Adults who live a heart-healthy lifestyle, as measured by the American Heart Association’s Life’s Essential 8 (LE8) cardiovascular health scoring, tend to live longer lives free of chronic disease. The preliminary studies will be presented at the American Heart Association’s Epidemiology, Prevention, Lifestyle & Cardiometabolic Health Scientific Sessions 2023, held in Boston, February 28-March 3, 2023.
In June 2022, the American Heart Association updated the metrics for optimal cardiovascular health to include sleep – Life’s Essential 8. The tool measures 4 indicators related to cardiovascular and metabolic health status (blood pressure, cholesterol, blood sugar and body mass index); and 4 behavioral/lifestyle factors (smoking status, physical activity, sleep and diet).
The first study investigated whether levels of cardiovascular health estimated by the Association’s Life’s Essential 8 metrics were associated with life expectancy free of major chronic disease, including cardiovascular disease, Type 2 diabetes, cancer and dementia.
When the researchers compared life expectancy and disease-free years among the groups, they found:
- Adults who scored as having ideal cardiovascular health lived substantially longer than those scored in the poor heart health category.
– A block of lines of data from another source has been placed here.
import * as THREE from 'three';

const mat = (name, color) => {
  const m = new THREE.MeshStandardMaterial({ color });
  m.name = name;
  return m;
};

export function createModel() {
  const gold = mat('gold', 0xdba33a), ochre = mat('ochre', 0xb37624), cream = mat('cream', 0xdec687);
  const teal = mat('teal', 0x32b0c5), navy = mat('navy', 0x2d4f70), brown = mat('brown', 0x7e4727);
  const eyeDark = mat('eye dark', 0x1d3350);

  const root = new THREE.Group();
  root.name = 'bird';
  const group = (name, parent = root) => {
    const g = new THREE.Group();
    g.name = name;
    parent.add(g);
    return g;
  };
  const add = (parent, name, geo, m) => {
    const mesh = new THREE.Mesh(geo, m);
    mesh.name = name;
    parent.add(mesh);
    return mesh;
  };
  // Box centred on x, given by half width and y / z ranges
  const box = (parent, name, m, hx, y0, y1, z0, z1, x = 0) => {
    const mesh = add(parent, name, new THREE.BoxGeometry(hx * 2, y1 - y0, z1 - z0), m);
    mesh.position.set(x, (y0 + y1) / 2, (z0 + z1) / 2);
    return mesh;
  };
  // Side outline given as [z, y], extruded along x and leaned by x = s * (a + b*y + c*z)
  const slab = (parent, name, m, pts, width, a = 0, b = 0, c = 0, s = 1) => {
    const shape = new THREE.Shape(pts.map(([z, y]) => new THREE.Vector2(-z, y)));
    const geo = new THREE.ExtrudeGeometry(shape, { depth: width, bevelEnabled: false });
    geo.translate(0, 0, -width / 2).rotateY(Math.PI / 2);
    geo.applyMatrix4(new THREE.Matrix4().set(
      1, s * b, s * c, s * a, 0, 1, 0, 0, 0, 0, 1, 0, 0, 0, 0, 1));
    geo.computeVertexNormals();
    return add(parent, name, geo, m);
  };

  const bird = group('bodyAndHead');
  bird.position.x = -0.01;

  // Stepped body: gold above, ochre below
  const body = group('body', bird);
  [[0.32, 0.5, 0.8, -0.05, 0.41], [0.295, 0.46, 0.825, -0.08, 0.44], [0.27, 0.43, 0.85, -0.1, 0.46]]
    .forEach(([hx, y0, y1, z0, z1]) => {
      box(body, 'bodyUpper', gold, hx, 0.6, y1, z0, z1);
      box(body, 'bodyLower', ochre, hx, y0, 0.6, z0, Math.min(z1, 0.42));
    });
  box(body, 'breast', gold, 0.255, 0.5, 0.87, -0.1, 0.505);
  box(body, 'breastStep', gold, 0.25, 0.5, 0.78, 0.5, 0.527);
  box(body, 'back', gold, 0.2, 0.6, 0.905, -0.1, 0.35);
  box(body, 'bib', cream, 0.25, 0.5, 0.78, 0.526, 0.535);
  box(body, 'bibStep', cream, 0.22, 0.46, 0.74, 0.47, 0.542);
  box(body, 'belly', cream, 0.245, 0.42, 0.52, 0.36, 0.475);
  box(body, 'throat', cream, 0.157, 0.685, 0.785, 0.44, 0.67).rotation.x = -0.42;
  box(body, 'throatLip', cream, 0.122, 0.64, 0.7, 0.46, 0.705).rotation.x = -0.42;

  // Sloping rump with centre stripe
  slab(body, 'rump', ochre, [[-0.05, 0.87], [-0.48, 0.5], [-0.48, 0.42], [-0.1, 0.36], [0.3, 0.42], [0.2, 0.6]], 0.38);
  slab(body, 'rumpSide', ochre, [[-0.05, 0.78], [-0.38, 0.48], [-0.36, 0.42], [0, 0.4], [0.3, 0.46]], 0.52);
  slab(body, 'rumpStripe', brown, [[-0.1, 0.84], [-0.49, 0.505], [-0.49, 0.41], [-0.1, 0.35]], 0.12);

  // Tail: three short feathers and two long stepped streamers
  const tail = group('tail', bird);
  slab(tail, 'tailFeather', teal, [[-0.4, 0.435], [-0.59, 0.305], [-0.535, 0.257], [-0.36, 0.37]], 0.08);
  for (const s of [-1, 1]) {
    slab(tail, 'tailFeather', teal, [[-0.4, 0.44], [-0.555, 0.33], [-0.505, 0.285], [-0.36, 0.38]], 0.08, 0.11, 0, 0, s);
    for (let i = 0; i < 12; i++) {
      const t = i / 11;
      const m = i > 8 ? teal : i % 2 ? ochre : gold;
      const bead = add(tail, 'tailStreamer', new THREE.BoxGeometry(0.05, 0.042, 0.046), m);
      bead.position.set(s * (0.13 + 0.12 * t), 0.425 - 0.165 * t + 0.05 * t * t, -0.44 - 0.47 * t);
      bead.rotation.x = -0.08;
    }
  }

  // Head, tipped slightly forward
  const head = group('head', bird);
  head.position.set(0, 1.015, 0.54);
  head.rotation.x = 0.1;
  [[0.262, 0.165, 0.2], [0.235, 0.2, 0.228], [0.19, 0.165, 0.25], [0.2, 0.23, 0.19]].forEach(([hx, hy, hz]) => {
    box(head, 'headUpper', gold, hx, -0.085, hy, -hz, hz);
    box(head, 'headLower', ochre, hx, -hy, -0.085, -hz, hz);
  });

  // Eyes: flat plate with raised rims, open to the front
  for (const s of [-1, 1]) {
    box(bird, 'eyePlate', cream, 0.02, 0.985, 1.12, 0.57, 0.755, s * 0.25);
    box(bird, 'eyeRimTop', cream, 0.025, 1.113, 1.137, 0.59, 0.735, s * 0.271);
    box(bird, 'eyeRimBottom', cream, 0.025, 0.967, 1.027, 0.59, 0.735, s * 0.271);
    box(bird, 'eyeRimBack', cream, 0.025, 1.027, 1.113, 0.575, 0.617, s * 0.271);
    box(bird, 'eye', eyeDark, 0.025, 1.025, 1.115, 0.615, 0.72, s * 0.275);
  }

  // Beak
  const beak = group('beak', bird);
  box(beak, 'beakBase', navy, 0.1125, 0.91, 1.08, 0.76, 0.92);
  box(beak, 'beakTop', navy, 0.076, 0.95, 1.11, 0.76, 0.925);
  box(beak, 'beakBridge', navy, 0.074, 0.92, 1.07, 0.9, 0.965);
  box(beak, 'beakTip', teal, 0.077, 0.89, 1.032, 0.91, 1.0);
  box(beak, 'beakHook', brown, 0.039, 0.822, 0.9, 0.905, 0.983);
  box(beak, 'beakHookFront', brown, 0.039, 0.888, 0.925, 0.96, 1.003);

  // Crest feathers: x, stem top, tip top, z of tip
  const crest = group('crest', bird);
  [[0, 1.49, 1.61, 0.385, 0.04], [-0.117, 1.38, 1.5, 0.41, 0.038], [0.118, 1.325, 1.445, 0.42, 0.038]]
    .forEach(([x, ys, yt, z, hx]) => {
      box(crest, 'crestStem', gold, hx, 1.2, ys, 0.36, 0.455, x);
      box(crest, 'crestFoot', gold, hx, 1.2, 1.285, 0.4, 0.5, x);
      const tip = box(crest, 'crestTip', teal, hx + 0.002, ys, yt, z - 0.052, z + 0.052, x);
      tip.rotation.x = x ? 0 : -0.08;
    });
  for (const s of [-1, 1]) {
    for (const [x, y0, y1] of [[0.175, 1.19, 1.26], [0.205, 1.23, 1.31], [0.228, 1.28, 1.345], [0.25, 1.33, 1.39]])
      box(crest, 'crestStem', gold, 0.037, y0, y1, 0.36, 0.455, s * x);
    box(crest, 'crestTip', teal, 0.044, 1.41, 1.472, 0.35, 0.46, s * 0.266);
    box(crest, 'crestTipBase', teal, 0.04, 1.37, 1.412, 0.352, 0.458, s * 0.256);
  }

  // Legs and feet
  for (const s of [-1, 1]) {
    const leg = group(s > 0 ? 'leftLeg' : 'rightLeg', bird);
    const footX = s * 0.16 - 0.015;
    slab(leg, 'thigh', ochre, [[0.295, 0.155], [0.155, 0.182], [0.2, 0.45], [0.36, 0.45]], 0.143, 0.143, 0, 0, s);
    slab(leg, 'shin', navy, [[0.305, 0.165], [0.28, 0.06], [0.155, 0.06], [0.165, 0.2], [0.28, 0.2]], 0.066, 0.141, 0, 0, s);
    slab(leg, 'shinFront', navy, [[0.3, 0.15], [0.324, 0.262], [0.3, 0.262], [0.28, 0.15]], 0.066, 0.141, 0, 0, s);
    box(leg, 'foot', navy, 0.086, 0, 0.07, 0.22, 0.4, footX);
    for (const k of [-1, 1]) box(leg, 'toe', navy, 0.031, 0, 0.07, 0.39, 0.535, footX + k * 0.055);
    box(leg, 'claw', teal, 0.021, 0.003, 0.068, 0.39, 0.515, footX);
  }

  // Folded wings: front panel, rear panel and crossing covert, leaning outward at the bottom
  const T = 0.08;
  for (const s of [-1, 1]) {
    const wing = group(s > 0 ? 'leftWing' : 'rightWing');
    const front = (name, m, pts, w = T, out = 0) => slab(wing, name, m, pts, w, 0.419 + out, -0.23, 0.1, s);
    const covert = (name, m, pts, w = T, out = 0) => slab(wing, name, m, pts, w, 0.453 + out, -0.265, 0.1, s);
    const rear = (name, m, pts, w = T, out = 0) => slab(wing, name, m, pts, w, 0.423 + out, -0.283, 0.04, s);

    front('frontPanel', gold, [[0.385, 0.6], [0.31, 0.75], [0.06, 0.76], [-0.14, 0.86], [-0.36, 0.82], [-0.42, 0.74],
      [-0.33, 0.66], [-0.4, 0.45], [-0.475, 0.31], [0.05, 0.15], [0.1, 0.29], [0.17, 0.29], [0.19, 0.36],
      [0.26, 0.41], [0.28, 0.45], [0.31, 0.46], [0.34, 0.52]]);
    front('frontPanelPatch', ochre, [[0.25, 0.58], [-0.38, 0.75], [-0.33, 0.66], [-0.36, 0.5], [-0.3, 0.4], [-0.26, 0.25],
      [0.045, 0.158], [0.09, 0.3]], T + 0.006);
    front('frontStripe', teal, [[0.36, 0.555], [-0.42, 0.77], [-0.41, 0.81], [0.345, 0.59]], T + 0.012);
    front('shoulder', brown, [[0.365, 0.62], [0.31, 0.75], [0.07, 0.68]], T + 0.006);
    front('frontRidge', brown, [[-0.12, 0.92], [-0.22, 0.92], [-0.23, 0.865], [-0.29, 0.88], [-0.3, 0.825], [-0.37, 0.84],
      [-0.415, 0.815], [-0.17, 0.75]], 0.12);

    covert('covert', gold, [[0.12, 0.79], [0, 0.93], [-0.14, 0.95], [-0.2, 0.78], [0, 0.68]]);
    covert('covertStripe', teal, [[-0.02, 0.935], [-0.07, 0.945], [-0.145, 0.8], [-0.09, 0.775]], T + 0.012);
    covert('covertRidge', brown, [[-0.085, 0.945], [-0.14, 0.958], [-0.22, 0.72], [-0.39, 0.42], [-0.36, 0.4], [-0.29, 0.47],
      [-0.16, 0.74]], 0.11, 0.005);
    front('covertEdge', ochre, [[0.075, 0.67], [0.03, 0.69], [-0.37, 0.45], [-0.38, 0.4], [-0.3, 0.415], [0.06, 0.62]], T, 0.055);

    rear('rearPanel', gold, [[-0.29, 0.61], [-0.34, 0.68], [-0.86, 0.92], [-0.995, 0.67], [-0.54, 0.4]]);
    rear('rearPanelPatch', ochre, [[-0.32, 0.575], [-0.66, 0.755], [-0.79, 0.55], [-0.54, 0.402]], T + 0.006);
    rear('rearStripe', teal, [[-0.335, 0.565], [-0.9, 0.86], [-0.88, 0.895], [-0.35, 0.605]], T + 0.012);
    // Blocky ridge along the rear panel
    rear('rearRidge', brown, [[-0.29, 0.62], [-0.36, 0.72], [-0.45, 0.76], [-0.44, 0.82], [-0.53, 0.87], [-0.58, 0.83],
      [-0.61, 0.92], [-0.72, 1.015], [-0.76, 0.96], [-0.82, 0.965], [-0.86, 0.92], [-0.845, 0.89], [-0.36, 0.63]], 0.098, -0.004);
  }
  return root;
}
Men and women with ideal cardiovascular health at age 50 had an average 5.2 years and 6.3 years more of total life expectancy, respectively, when compared to the men and women who scored as having poor cardiovascular health.
- Adults with ideal cardiovascular health scores lived longer without chronic disease. Disease-free life expectancy accounted for nearly 76% of total life expectancy for men and more than 83% for women who had ideal cardiovascular health – in contrast, disease-free life expectancy was only 64.9% of men and 69.4% of women with poor cardiovascular health.
The second study focused on whether the association of Life’s Essential 8 with total life expectancy differed by sex or race in U.S. adults.
The researchers analyzed health information, including Life’s Essential 8 scores, for more than 23,000 U.S. adults who took part in the National Health and Nutrition Examination Survey (NHANES) from 2005 to 2018.
The analysis found:
- Life expectancy for adults at age 50 was an average of an additional 33.4 years for those with ideal cardiovascular health, or scores of 80 or greater; in comparison, additional life expectancy was 25.3 years for adults with poor cardiovascular health, LE8 scores of less than 50.
- Adults with ideal cardiovascular health gained an estimated 8.1 years (7.5 additional years for men and 8.9 for women) of life expectancy at age 50, compared with those in the poor cardiovascular health category.